Coming out of Hibernation

10th Feb 2021

Crocus biflorus lyciotauricus © Ian Green

Winter is starting to move into spring here. Seems early especially when we see the weather in the UK! January was cold at times with icy mornings and temperatures down to minus 4 or 5, but any snowfall was in the mountains. Some of the pictures here will show you the variation in weather we get at this time of year. A beautiful warm sunny day at the beach on Patara, the bottom of the land after heavy rain which we’ve had a few times this last month. One rain storm deposited at least 300mm on us and our water storage tells us that we’ve had a metre of rain since the start of November. Some of the farmers between us and the coast can only use water that they’ve collected – usually from the tops of the plastic houses – and so such winter largesse is really important.

Flowers have been in short supply only now just beginning to show. In the mountains there’s plenty of Colchicum atticum, a hardy little beast whose flowers are open and attracting the bees well below freezing, I know that it went down to minus 11 one night where they were flowering! Cyclamen alpinum also seems to like those conditions. Mount Assos already has the first Snowdrops blooming and lovely little Crocus (biflorus) lyciotauricus is a fine sight. Already though the warmer areas around sea level have bees a-buzzing around bushes of not-so-fragrant Anagyris foetida and lovely shows of multi-coloured anemones. Painted Ladies are starting to migrate through.

Its been mostly birding though the last month. Around the house the local birds are starting to get the hang of the feeders with Great Tits, Chaffinches and Robins the main beneficiaries.

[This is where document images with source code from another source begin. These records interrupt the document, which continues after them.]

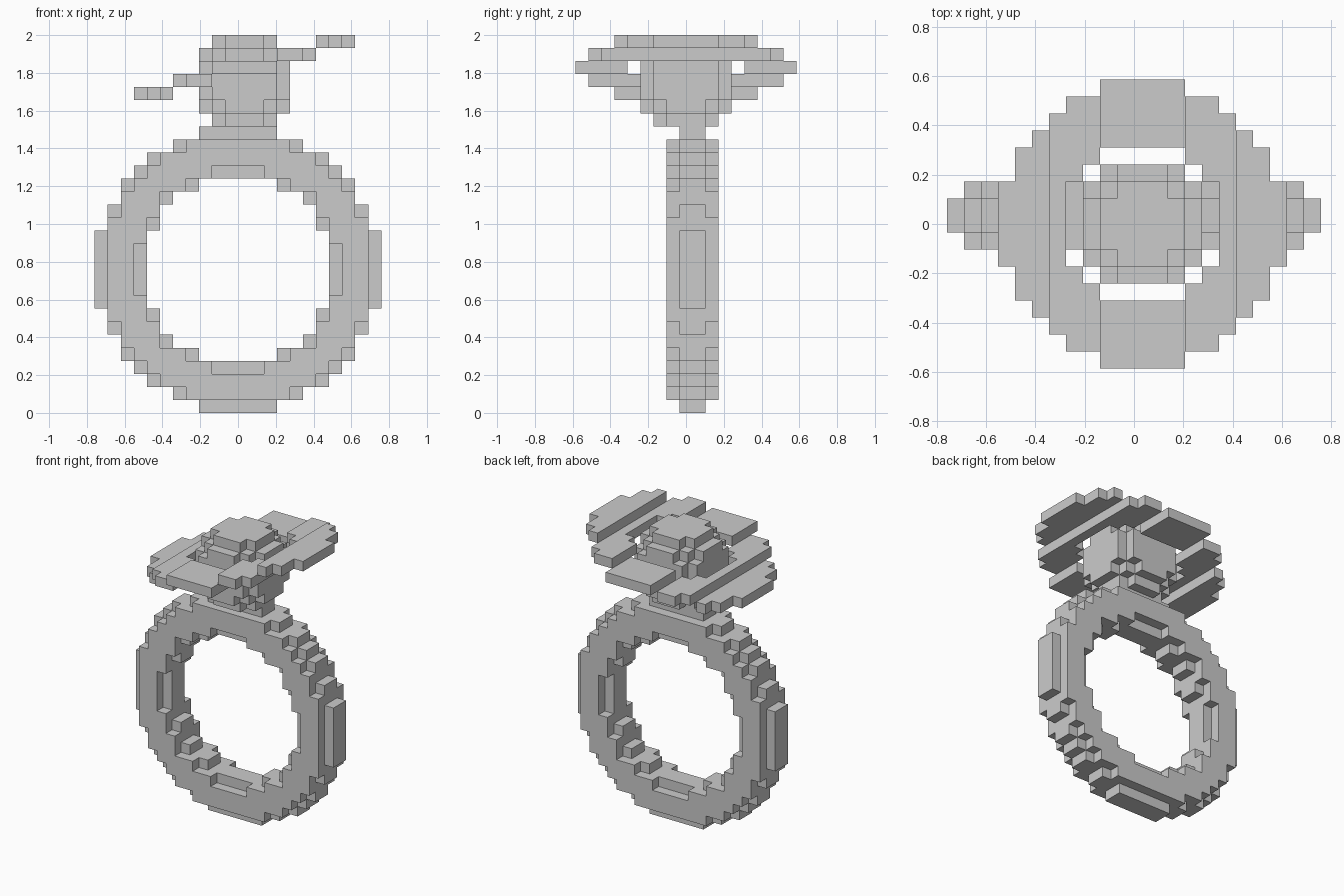
import bpy, bmesh, math

if "Cube" in bpy.data.objects:
    bpy.data.objects.remove(bpy.data.objects["Cube"])

U = 2 / 29  # edge length of one block

grey = bpy.data.materials.new("plain grey")
grey.diffuse_color = (0.6, 0.6, 0.6, 1)
grey.use_nodes = True
grey.node_tree.nodes["Principled BSDF"].inputs["Base Color"].default_value = grey.diffuse_color


def ring_cells():
    # Round band: four blocks wide, with the inner and outer rims two wide
    cells = set()
    for i in range(-11, 11):
        for k in range(22):
            d = math.hypot(i + 0.5, k - 10.5)
            if 7.2 < d < 10.9:
                cells |= {(i, 0, k), (i, 1, k)}
            if 7.85 < d < 10.3:
                cells |= {(i, -1, k), (i, 2, k)}
    return cells


def ball_cells():
    # Ball at the middle of the flower, resting on the band
    r = range(-3, 4)
    return {(i, j, k + 25) for i in r for j in r for k in r
            if i * i + j * j + k * k <= 14}


def petal_cells(lo, hi, level):
    # One strip of the tilted, pierced disc
    return {(i, j, level) for i in range(lo, hi + 1) for j in range(-8, 9)
            if 20 < i * i + j * j <= 70}


parts = {"ring_band": ring_cells(), "flower_centre": ball_cells()}
for n, (lo, hi) in enumerate([(-8, -6), (-5, -3), (-2, 2), (3, 5), (6, 8)]):
    parts[f"petal_step_{n + 1}"] = petal_cells(lo, hi, 24 + n)

solid = set().union(*parts.values())


def build(name, cells):
    # Skin the blocks, keeping only faces open to the air
    bm = bmesh.new()
    verts = {}

    def corner(p):
        if p not in verts:
            verts[p] = bm.verts.new((p[0] * U, (p[1] - 0.5) * U, p[2] * U))
        return verts[p]

    for c in sorted(cells):
        for axis in range(3):
            for side in (0, 1):
                near = list(c)
                near[axis] += 2 * side - 1
                if tuple(near) in solid:
                    continue
                quad = []
                for a, b in ((0, 0), (1, 0), (1, 1), (0, 1)):
                    p = list(c)
                    p[axis] += side
                    p[(axis + 1) % 3] += a
                    p[(axis + 2) % 3] += b
                    quad.append(corner(tuple(p)))
                bm.faces.new(quad if side else quad[::-1])
    mesh = bpy.data.meshes.new(name)
    bm.to_mesh(mesh)
    bm.free()
    mesh.materials.append(grey)
    bpy.context.collection.objects.link(bpy.data.objects.new(name, mesh))


for name, cells in parts.items():
    build(name, cells)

A pair of Sombre Tits are frequent visitors too and a Middle-spotted Woodpeckers come by several times a day. Lockdowns are only at weekends here in Turkey so I’ve been heading for the main local wetlands quite a bit on weekdays, particularly Avlan which is an hour away up in the mountains. This beautiful large lake has been full of ducks – mainly common species but also one Ferruginous Duck – which have been looking great in the spring plumage. It’s a good spot for raptors with a couple of Greater Spotted Eagles in residence for the winter, many Marsh Harriers, a Hen Harrier or two, a Merlin, Long-legged Buzzards and Peregrine. A Short-eared Owl was a surprise this close to the Mediterranean. One of the beauties of Avlan is the variety – fields on the north side have wintering flock of finches, buntings, larks and pigeons, the west and east sides have open juniper woodland with Firecrests and Rock Buntings, and the south side has Cedar Forest. Down on the coast Patara and Andriake continue to provide great birding. I’ve seen several Bluethroats as well as Moustached Warbler, Greater Flamingos, Audouin’s Gulls, Jack Snipe, Spotted Redshank, White-breasted Kingfisher, Common Quail, Lesser Spotted Woodpecker, and a nice adult Bonelli’s Eagle in recent weeks.